|2663728||1564344||2015||12 صفحه PDF||سفارش دهید||دانلود کنید|
• We formed an academic–practice partnership to research culture care challenges.
• Participants: 6 Hispanic – 6 underserved Caucasian families – 12 healthcare providers.
• Care themes: family, faith, communication, care integration, meeting basic needs.
• Outlined specific recommendations for culturally congruent pediatric nursing care.
• Discussed implications for healthcare organization equitable care delivery.

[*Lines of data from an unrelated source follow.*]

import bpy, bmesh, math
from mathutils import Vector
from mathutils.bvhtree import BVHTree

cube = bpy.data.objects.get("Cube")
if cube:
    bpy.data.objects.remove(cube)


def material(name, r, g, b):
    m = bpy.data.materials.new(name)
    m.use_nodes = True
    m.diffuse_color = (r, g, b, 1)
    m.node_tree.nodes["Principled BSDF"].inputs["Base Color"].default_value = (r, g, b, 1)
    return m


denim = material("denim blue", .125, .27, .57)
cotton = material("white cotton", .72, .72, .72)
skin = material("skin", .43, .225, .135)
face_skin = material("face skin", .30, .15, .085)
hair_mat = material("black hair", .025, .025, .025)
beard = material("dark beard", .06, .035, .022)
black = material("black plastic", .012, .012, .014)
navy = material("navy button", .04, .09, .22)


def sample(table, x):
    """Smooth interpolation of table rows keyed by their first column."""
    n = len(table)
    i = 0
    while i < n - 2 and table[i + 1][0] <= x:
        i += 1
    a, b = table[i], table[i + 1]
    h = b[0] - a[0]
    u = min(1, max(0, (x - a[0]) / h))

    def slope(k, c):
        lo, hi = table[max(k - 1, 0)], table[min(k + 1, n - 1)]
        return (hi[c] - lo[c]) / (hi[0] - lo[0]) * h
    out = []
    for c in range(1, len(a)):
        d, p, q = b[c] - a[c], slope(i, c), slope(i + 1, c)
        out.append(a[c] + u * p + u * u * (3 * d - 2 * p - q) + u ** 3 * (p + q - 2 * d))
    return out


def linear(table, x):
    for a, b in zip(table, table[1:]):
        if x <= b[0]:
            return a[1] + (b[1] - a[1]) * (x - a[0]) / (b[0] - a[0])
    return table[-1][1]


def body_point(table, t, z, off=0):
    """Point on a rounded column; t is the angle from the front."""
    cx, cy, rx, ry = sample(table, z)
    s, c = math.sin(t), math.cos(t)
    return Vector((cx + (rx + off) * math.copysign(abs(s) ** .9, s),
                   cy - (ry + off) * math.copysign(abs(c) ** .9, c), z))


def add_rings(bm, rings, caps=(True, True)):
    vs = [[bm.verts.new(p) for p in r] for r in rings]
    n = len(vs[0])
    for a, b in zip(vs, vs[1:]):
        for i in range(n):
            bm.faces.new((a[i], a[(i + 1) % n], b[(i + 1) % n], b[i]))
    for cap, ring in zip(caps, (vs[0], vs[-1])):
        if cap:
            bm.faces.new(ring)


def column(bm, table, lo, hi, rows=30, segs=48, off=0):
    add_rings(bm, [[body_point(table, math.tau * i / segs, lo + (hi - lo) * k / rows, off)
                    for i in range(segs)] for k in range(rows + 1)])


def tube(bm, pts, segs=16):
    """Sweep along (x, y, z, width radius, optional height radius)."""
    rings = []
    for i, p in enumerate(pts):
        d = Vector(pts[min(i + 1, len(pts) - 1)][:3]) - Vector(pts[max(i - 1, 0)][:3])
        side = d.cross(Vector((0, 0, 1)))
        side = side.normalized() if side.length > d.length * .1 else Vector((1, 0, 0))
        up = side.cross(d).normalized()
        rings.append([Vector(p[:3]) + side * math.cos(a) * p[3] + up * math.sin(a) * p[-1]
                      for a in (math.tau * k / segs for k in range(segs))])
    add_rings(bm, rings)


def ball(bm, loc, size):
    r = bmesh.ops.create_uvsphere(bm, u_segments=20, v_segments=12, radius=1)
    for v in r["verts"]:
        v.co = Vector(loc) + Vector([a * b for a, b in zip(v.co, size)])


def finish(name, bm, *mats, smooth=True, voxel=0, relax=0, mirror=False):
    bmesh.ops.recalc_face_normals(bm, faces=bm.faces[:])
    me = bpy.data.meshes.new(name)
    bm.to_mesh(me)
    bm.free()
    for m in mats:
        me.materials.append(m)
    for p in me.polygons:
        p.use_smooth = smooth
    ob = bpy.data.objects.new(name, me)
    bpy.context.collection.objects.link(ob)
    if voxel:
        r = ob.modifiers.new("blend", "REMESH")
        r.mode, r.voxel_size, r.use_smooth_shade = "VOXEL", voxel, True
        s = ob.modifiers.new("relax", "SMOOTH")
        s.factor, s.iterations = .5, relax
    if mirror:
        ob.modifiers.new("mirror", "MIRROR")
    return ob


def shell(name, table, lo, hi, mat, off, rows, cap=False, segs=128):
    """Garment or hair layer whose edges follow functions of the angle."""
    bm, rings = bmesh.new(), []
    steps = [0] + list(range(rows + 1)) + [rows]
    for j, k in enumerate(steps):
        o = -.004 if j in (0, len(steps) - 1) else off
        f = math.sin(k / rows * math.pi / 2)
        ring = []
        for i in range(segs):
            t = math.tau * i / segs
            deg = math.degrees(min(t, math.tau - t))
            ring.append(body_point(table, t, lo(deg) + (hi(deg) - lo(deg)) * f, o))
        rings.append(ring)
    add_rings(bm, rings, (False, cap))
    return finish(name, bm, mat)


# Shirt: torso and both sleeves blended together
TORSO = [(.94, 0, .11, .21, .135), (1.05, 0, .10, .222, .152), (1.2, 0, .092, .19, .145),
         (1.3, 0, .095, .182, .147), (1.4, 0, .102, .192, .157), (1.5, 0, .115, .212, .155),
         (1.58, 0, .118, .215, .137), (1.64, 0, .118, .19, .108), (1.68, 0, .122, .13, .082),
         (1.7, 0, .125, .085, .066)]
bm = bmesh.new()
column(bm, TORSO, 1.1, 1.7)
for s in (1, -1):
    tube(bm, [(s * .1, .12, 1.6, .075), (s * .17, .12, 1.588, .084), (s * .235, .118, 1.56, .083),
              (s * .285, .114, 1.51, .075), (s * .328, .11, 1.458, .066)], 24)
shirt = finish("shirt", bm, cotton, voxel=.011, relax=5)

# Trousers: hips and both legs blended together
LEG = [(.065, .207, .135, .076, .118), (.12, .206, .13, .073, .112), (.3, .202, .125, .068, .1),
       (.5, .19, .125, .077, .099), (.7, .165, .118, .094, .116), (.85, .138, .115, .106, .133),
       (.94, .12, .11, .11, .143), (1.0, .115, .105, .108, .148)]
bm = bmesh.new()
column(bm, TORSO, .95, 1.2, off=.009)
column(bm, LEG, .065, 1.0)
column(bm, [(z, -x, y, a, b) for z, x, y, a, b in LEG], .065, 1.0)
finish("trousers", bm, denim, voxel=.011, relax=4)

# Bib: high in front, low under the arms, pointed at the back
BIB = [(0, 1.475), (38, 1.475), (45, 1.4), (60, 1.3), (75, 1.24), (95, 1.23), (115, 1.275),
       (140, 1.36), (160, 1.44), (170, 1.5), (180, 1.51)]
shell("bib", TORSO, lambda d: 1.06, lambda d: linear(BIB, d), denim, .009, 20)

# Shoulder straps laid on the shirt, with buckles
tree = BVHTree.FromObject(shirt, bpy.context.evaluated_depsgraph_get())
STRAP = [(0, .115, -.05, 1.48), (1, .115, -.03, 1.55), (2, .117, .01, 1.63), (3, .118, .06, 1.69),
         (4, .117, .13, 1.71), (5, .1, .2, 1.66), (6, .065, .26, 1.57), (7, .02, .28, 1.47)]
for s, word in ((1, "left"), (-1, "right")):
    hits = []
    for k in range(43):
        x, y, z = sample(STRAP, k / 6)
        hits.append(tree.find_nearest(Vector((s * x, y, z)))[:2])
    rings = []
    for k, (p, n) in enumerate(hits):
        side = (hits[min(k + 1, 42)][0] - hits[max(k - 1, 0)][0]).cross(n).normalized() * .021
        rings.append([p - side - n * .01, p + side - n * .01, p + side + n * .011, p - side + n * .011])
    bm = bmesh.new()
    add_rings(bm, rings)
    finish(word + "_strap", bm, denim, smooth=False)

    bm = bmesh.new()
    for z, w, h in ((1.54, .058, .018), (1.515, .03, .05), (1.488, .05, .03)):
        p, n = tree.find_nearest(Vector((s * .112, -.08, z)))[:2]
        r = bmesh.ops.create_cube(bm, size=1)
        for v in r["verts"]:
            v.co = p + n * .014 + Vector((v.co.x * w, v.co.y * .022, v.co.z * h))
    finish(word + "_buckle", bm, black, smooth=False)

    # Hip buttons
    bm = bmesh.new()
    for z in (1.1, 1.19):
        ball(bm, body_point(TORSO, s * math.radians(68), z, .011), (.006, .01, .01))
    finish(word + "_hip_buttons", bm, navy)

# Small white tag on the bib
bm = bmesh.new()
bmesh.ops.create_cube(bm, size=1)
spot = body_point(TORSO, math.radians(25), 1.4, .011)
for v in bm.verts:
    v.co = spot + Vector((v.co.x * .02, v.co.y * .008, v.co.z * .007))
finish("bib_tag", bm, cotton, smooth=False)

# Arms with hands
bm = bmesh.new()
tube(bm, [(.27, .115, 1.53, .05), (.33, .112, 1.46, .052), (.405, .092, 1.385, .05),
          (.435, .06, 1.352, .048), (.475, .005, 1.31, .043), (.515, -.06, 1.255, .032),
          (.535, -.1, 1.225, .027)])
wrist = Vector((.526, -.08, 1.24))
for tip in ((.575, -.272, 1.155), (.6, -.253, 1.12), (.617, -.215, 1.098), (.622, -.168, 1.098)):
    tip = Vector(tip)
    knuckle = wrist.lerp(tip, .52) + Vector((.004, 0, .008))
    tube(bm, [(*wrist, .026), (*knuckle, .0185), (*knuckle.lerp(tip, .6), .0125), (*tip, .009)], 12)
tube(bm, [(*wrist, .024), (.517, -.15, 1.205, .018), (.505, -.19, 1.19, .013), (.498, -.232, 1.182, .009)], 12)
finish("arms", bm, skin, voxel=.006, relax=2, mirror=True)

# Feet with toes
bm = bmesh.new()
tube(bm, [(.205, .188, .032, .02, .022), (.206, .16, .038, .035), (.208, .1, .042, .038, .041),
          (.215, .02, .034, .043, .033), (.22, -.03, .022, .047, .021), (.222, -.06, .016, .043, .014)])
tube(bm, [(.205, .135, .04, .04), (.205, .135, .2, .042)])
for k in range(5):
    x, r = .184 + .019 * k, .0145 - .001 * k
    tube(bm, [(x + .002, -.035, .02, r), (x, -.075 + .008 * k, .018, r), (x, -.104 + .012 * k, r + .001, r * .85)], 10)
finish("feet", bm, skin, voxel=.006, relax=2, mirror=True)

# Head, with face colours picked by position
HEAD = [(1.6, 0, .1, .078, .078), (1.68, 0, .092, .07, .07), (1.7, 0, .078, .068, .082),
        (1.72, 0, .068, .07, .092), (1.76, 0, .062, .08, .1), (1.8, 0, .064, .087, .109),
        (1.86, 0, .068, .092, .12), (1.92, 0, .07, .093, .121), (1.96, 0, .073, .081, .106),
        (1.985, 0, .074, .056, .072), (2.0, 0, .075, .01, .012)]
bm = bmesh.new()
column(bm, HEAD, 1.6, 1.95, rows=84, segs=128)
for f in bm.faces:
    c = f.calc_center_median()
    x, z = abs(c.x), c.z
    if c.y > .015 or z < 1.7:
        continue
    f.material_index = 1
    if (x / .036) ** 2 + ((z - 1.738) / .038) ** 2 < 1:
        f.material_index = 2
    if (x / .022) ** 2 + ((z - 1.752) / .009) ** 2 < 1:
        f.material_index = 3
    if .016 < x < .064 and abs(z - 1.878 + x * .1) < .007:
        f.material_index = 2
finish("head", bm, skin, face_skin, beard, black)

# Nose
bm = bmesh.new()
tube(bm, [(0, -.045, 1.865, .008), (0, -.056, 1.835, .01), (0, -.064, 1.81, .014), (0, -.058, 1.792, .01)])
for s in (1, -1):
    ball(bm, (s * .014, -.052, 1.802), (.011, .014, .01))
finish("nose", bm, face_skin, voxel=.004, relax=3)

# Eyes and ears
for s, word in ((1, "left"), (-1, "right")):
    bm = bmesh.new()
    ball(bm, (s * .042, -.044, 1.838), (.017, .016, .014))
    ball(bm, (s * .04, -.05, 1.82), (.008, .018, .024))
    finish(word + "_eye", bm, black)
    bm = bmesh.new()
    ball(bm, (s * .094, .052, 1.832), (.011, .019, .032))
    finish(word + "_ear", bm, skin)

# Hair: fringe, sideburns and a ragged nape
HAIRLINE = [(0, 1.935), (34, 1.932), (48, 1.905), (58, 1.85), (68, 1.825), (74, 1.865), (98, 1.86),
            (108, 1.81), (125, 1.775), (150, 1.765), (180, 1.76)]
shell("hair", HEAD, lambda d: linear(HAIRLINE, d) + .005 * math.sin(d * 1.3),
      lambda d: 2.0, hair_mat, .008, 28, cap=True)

Culturally congruent care is satisfying, meaningful, fits with people's daily lives, and promotes their health and wellbeing. A group of staff nurses identified specific clinical challenges they faced in providing such care for Hispanic and underserved Caucasian children and families in the pediatric medical–surgical unit of an urban regional children's hospital in the southeastern U.S. To address these challenges, an academic–practice partnership was formed between a group of nurse managers and staff nurses at the children's hospital and nursing faculty and graduate students at a local, research-intensive public university. Using the culture care theory, the partners collaborated on a research study to discover knowledge that would help the nursing staff resolve the identified clinical challenges. Twelve families and 12 healthcare providers participated. Data analysis revealed five care factors that participants identified as most valuable: family, faith, communication, care integration, and meeting basic needs. These themes were used to formulate nursing actions that, when applied in daily practice, could facilitate the provision of culturally congruent care for these children and their families. The knowledge generated by this study also has implications for healthcare organizations, nursing educators, and academic–practice partnerships that seek to ensure the delivery of equitable care for all patients.
Journal: Journal of Pediatric Nursing - Volume 30, Issue 6, November–December 2015, Pages 896–907